Still, he was disappointed that the pope himself didn’t make time to meet with them.

“I was upset he didn’t come to Pennsylvania after the grand jury reports,” Dougherty said. “Then, to add insult to injury, we have to come to his country and to his office and he delegates to someone else?”

While their detractors raged outside the Vatican, the members of the hierarchy spent most of the day cloistered inside, listening to lectures on responsibility and breaking into working groups to discuss Francis’ proposals.

It quickly became evident, said Mark Coleridge, archbishop of Brisbane, Australia, that wide gulfs exist between church leaders in the West and their counterparts in developing nations, many of whom have not yet had to reckon with public backlash regarding clergy sex abuse.

At a news conference Thursday afternoon, Coleridge said bishops from Africa and Asia questioned why the church was devoting so much energy to sex abuse when, in their countries, children also face dangers ranging from enslavement to conscription into militia groups.

Even some of Francis’ own reform proposals might raise eyebrows in the United States. For instance, the pope suggested Thursday that the minimum age for marriage in the church be raised to 16 years — from the current 14 — a move that would still keep it two years below the standard in most U.S. states.

And nowhere on the list was the issue that victim advocates most often call for: the worldwide adoption of a “zero-tolerance” policy for abusive clerics — a measure bishops in the United States adopted nearly two decades ago.

In fact, the U.S. is the only one of the eight largest Catholic countries in the world to have committed to removing any priest with even a single substantiated claim of sexual abuse, according to a report released this week by the watchdog group

Bishops in many nations have no formal policy on how abuse claims should be handled.
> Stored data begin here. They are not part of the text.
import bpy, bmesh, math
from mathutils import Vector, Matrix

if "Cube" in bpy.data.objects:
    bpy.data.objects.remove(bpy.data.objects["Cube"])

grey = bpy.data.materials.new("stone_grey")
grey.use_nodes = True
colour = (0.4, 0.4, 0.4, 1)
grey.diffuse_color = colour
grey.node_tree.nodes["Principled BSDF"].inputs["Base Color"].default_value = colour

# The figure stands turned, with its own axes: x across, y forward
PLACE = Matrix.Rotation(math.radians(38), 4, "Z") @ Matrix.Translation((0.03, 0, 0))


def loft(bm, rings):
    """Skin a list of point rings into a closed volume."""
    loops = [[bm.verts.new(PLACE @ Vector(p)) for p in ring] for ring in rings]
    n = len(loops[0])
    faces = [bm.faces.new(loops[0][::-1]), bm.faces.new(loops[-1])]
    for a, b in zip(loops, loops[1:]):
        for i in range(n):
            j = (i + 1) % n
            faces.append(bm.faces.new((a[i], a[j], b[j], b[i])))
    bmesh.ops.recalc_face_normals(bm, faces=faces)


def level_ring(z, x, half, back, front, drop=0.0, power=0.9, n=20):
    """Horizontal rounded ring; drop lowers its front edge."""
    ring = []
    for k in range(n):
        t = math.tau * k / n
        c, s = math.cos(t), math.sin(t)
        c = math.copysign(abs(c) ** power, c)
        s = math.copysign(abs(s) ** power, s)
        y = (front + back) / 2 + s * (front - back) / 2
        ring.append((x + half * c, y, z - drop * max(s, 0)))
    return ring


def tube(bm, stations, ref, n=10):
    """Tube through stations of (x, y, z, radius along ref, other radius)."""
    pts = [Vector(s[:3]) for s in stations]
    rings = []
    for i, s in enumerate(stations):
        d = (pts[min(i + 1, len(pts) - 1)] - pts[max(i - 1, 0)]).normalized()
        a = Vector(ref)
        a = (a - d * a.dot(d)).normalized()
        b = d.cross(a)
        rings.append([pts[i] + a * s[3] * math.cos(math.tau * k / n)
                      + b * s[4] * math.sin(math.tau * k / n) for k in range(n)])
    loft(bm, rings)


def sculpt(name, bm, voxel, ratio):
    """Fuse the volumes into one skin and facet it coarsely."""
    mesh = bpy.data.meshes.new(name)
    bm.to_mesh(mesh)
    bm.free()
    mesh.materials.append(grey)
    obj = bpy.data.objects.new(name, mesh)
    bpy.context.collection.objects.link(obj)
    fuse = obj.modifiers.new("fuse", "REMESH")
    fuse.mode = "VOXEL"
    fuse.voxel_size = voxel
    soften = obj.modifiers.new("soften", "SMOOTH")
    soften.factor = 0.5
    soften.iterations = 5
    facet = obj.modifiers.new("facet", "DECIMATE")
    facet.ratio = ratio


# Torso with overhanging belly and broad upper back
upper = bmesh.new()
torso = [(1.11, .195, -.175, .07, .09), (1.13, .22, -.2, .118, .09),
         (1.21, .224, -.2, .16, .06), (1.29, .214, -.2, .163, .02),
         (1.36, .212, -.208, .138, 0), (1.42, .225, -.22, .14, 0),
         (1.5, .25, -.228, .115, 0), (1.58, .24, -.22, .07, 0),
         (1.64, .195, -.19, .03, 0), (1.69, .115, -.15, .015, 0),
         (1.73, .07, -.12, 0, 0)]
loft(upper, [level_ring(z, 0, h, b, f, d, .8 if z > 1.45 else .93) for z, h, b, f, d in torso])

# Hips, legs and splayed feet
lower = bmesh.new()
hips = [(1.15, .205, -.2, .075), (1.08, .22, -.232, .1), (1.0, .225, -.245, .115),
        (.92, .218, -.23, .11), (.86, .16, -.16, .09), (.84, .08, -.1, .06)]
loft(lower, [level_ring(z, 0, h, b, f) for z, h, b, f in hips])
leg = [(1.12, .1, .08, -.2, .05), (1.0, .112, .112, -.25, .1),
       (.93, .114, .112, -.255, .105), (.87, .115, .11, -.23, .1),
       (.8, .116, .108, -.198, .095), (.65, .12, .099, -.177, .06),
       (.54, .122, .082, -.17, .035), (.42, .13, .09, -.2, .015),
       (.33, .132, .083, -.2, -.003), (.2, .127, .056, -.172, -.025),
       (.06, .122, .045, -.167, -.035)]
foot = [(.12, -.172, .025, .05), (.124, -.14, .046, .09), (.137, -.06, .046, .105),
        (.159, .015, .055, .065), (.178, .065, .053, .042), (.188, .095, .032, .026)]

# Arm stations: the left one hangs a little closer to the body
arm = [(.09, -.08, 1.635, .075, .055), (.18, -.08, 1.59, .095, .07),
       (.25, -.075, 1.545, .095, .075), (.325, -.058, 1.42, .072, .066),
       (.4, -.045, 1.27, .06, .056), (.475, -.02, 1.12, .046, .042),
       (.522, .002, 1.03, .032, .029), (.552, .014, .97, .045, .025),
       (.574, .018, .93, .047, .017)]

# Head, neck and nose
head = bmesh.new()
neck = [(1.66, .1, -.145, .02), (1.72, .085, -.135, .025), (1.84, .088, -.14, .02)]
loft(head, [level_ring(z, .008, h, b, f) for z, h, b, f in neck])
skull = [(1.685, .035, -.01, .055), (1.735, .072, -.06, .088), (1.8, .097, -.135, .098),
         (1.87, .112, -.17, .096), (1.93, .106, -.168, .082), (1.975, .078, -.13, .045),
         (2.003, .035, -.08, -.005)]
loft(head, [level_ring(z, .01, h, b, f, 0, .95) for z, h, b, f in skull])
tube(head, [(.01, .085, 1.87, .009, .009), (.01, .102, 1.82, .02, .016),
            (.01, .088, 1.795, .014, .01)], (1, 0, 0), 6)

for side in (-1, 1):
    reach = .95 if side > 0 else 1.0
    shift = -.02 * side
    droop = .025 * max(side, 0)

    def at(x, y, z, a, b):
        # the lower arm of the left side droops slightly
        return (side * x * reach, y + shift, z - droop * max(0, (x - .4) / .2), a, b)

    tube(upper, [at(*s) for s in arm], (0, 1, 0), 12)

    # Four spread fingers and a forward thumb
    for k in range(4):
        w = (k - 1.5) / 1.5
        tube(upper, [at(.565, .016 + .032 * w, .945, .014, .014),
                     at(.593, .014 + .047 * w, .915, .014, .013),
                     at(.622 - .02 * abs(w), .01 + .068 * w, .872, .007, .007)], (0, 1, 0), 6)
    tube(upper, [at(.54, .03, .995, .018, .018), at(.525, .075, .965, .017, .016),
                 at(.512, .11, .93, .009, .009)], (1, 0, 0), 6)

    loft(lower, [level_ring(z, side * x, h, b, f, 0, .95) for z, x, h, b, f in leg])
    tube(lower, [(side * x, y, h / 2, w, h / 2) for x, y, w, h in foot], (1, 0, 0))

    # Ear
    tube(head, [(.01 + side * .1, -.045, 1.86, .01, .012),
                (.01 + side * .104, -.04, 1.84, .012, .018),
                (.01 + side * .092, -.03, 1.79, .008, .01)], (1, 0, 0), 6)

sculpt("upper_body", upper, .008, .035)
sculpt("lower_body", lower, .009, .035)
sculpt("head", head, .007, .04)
Just outside the Vatican’s walls, the president of the Italian bishops’ conference met with victims for the first time last week — at the request of summit organizers.

It’s unlikely that those shortcomings will be fully addressed before the summit concludes Sunday, despite Francis’ assertive tone at its start.

“We’re not going to solve all the problems in three days,” said Scicluna, the Vatican investigator. “That is not a reasonable expectation.”

It’s what will come afterward, as the prelates return home and continue to debate the issues, that will define whether the meeting was a success, he told reporters at a news conference.

Rozzi, the Pennsylvania lawmaker, wasn’t willing to accept such pleadings for patience from church leaders anymore.

Standing side-by-side with Riccardo Magi — an Italian lawmaker and member of the Chamber of Deputies, a rough equivalent of the U.S. House of Representatives — at the Parliament building in Rome, he said that Italy provides the perfect example of the church’s historic inability to reform itself without the intervention of law enforcement and civil legislation.

He cited the measure he has pushed in Pennsylvania to give victims more time to sue their accusers. The church, as it has done across the United States, has opposed the bill.

“Make no mistake about it,” Rozzi said. “What the Catholic Church, the bishops, the pope are doing is blocking justice for all victims of sexual abuse. That is the real crime.”